Why not check out the website – just click here!
I love working with people who are super passionate about what they do. Which is why I was really excited that Andrea Mantelli asked me to translate his website. I had done other projects for him in the past and it was an honour to be part of this new enterprise of his.
The Lanzo Trekking website communicates Andrea’s passion for inclusive tourism with details of guided walks and excursions suitable for people of all ages and with varying health conditions. Lanzo Trekking aims to provide experiences which go beyond walking, connecting people to various aspects of the local area, including history, flora, fauna and the mountain culture in general.
This was a two-part book with a practical guide to walking a new route across Crete based on the E4 footpath as well as a travelogue by the author describing his own experience of walking the route. This project involved extensive research into the geographical and historical references as well as precision and clarity for the walking instructions. The author’s unique writing style had to be respected whilst ensuring coherence and fluidity in the translation. Overall a really exciting and rewarding project.
Today I wanted to look at how to translate the word ‘bread’.
Easy, isn’t it? Bread. Pane. Pain. Pan. Brot.
But before leaving things at that, just think for a moment about ‘bread’. What comes to mind? A loaf? Sliced bread? White bread? Brown bread? If you’re from Umbria you will probably be thinking (more…)
Why is it so difficult to translate a menu?
If you’re looking for a truly exotic dish, you need look no further than the many badly-translated menus in English…you’ll find all sorts, from ‘fried fishermen’ to ‘revolting eggs’, from ‘feet with jam’ to ‘fried friendship’ and even ‘saucepans in butter with fried hormones’! Mmmmm….delicious!
Errors in menus which have been translated into English often just make us laugh. But they are no laughing matter for those who work in the restaurant industry -with a badly-written menu you can quickly lose valuable customers! (more…)

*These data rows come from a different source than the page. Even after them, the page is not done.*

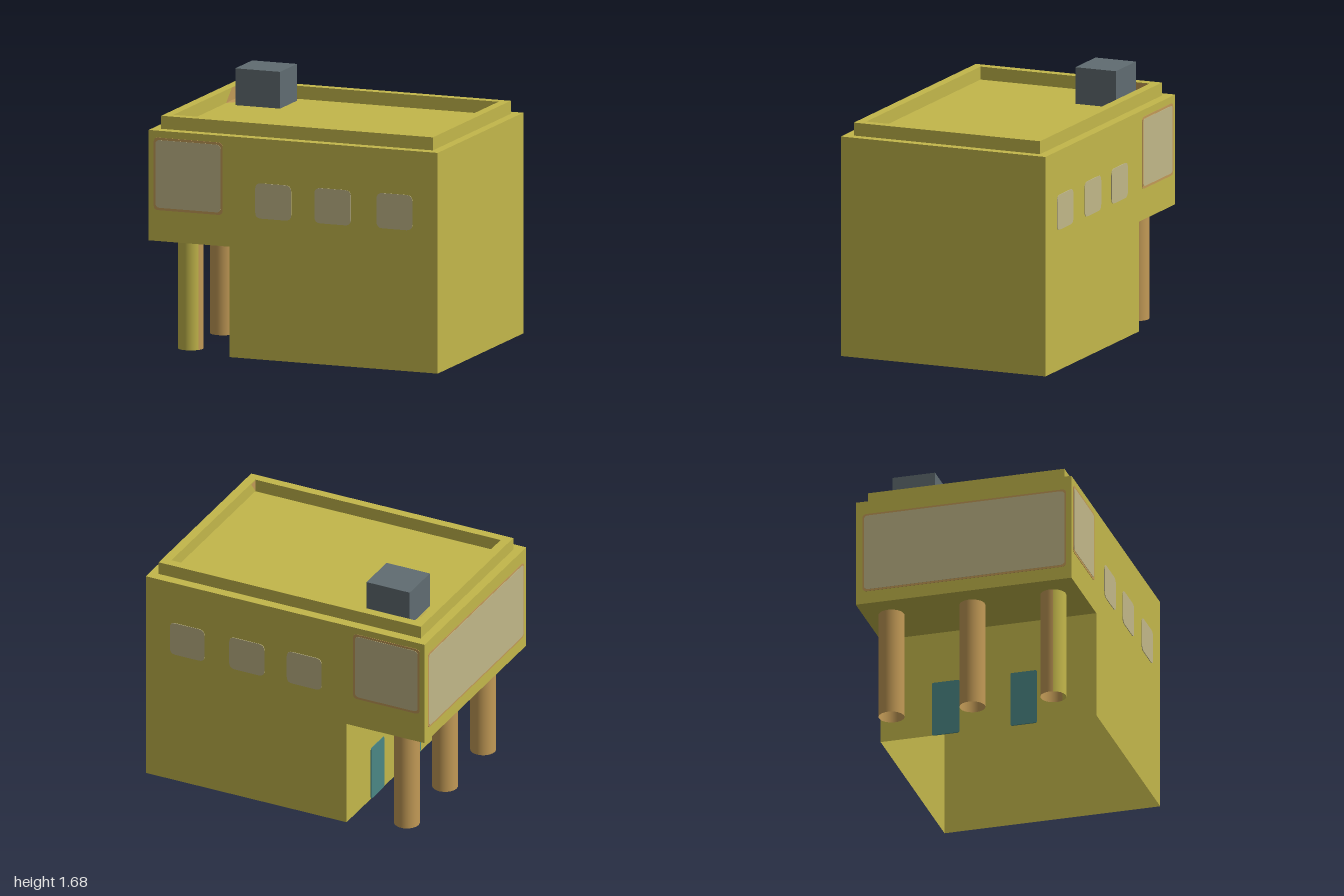
import * as THREE from 'three';

const paint = (name, color, side = THREE.FrontSide) => {
  const m = new THREE.MeshStandardMaterial({ color, side });
  m.name = name;
  return m;
};

export function createModel() {
  const yellow = paint('yellow wall', 0xc3b74b, THREE.DoubleSide);
  const tan = paint('tan', 0xc29a56, THREE.DoubleSide);
  const glass = paint('beige glass', 0xc1b788);
  const teal = paint('teal door', 0x4a8785);
  const grey = paint('slate grey', 0x606c71);

  const model = new THREE.Group();
  const add = (name, geo, mat, x = 0, y = 0, z = 0, rx = 0, ry = 0) => {
    const mesh = new THREE.Mesh(geo, mat);
    mesh.name = name;
    mesh.position.set(x, y, z);
    mesh.rotation.set(rx, ry, 0);
    model.add(mesh);
    return mesh;
  };
  const polygon = pts => new THREE.Shape(pts.map(p => new THREE.Vector2(...p)));
  const rect = (a, b, c, d) => polygon([[a, c], [b, c], [b, d], [a, d]]);

  // Thin rounded plate, centred on its wall so it shows from both sides
  const plate = (x0, x1, y0, y1, r, t) => {
    const s = new THREE.Shape();
    s.moveTo(x0 + r, y0).lineTo(x1 - r, y0).quadraticCurveTo(x1, y0, x1, y0 + r);
    s.lineTo(x1, y1 - r).quadraticCurveTo(x1, y1, x1 - r, y1);
    s.lineTo(x0 + r, y1).quadraticCurveTo(x0, y1, x0, y1 - r);
    s.lineTo(x0, y0 + r).quadraticCurveTo(x0, y0, x0 + r, y0);
    return new THREE.ExtrudeGeometry(s, { depth: t, bevelEnabled: false, curveSegments: 4 })
      .translate(0, 0, -t / 2);
  };

  const W = 1, H = 1.44, D = 0.72, FOOT = -0.44, MID = 0.72;
  const Q = Math.PI / 2;

  // Hollow body, open underneath, with an upper storey overhanging to one side
  const profile = polygon([[FOOT, 0], [W, 0], [W, H], [-W, H], [-W, MID], [FOOT, MID]]);
  add('frontWall', new THREE.ShapeGeometry(profile), yellow, 0, 0, D);
  add('backWall', new THREE.ShapeGeometry(profile).scale(-1, 1, 1).rotateY(0), yellow, 0, 0, -D, 0, Math.PI)
    .geometry = backFace(profile);
  add('leftWall', new THREE.PlaneGeometry(2 * D, H), yellow, W, H / 2, 0, 0, Q);
  add('upperRightWall', new THREE.PlaneGeometry(2 * D, H - MID), yellow, -W, (H + MID) / 2, 0, 0, -Q);
  add('entranceWall', new THREE.PlaneGeometry(2 * D, MID), yellow, FOOT, MID / 2, 0, 0, -Q);
  add('overhangCeiling', new THREE.PlaneGeometry(W + FOOT, 2 * D), yellow, (FOOT - W) / 2, MID, 0, Q);
  add('roof', new THREE.PlaneGeometry(2 * W, 2 * D), yellow, 0, H, 0, -Q);

  // Parapet ring around the roof
  const ring = rect(-0.94, 0.94, -0.655, 0.655);
  ring.holes.push(rect(-0.88, 0.88, -0.595, 0.595));
  add('parapet', new THREE.ExtrudeGeometry(ring, { depth: 0.085, bevelEnabled: false }), yellow, 0, H, 0, -Q);

  // Rooftop unit
  add('roofUnit', new THREE.BoxGeometry(0.31, 0.24, 0.285), grey, -0.645, H + 0.12, -0.393);

  // Worn patches in the roof corner
  const stain = polygon([[-0.88, 0.595], [-0.88, 0.28], [-0.84, 0.31], [-0.825, 0.4], [-0.84, 0.5],
    [-0.84, 0.55], [-0.8, 0.56], [-0.79, 0.535], [-0.54, 0.535], [-0.52, 0.595]]);
  add('roofStain', new THREE.ShapeGeometry(stain), tan, 0, H + 0.003, 0, -Q);
  add('parapetBackStain', new THREE.ShapeGeometry(polygon([[-0.88, 0], [-0.5, 0], [-0.6, 0.083], [-0.88, 0.083]])),
    tan, 0, H, -0.592);
  add('parapetSideStain', new THREE.ShapeGeometry(polygon([[0.28, 0], [0.592, 0], [0.592, 0.083], [0.38, 0.083]])),
    tan, -0.877, H, 0, 0, Q);
  add('parapetCornerStain', new THREE.ShapeGeometry(polygon([[-0.595, 0], [-0.53, 0.083], [-0.595, 0.083]])),
    tan, 0.877, H, 0, 0, -Q).scale.x = -1;

  // Windows on the front and back
  for (const [side, z] of [['front', D], ['back', -D]]) {
    add(side + 'LargeWindowFrame', plate(-0.965, -0.488, 0.922, 1.395, 0.03, 0.005), tan, 0, 0, z);
    add(side + 'LargeWindow', plate(-0.952, -0.502, 0.938, 1.38, 0.03, 0.009), glass, 0, 0, z);
    for (const [x0, x1] of [[-0.262, -0.013], [0.148, 0.4], [0.578, 0.826]])
      add(side + 'Window', plate(x0, x1, 0.92, 1.15, 0.04, 0.008), glass, 0, 0, z);
  }

  // Wide window above the pillars
  add('sideWindowFrame', plate(-0.675, 0.685, 0.805, 1.35, 0.03, 0.005), tan, -W, 0, 0, 0, -Q);
  add('sideWindow', plate(-0.665, 0.675, 0.818, 1.338, 0.03, 0.009), glass, -W, 0, 0, 0, -Q);

  // Doors under the overhang
  for (const [z0, z1] of [[-0.377, -0.193], [0.147, 0.324]])
    add('door', plate(z0, z1, 0, 0.37, 0.012, 0.008), teal, FOOT, 0, 0, 0, -Q);

  // Open pillars; the front one is partly painted yellow
  const pillar = (mat, z, start, sweep) => add('pillar',
    new THREE.CylinderGeometry(0.083, 0.083, MID, 32, 1, true, start, sweep), mat, -0.785, MID / 2, z);
  pillar(tan, -0.545, 0, 2 * Math.PI);
  pillar(tan, -0.005, 0, 2 * Math.PI);
  const from = -1.3, to = 1.05;
  pillar(yellow, 0.535, from, to - from);
  pillar(tan, 0.535, to, 2 * Math.PI - (to - from));

  return model;
}

// Flat wall turned to face backwards: mirrored outline, to be rotated half a turn
function backFace(shape) {
  const mirrored = new THREE.Shape(shape.getPoints().map(p => new THREE.Vector2(-p.x, p.y)));
  return new THREE.ShapeGeometry(mirrored);
}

This organisation needed website texts which were clear and engaging whilst remaining true to their guiding philosophy. I also translated a selection of proposals for excursions with relevant information about necessary equipment, what to expect from the experience and an insight into the historical and cultural background to each route.
- Travel Guide for Rome – This translation called for snappy and enticing texts which would inform and invite the reader to discover some unusual and quirky sites in Italy’s capital city.
- Guide for the Way of Saint James – This translation followed the Way of Saint James, also famously known as the Camino de Santiago, as it leads pilgrims on their journey to Santiago de Compostela. The text provided information about the history and culture of key places along the route and their relevance to the pilgrim route.
- Website translation for large hotel in Brescia with details of accommodation and restaurant facilities.
- Website translation for luxury holiday apartment in Rome.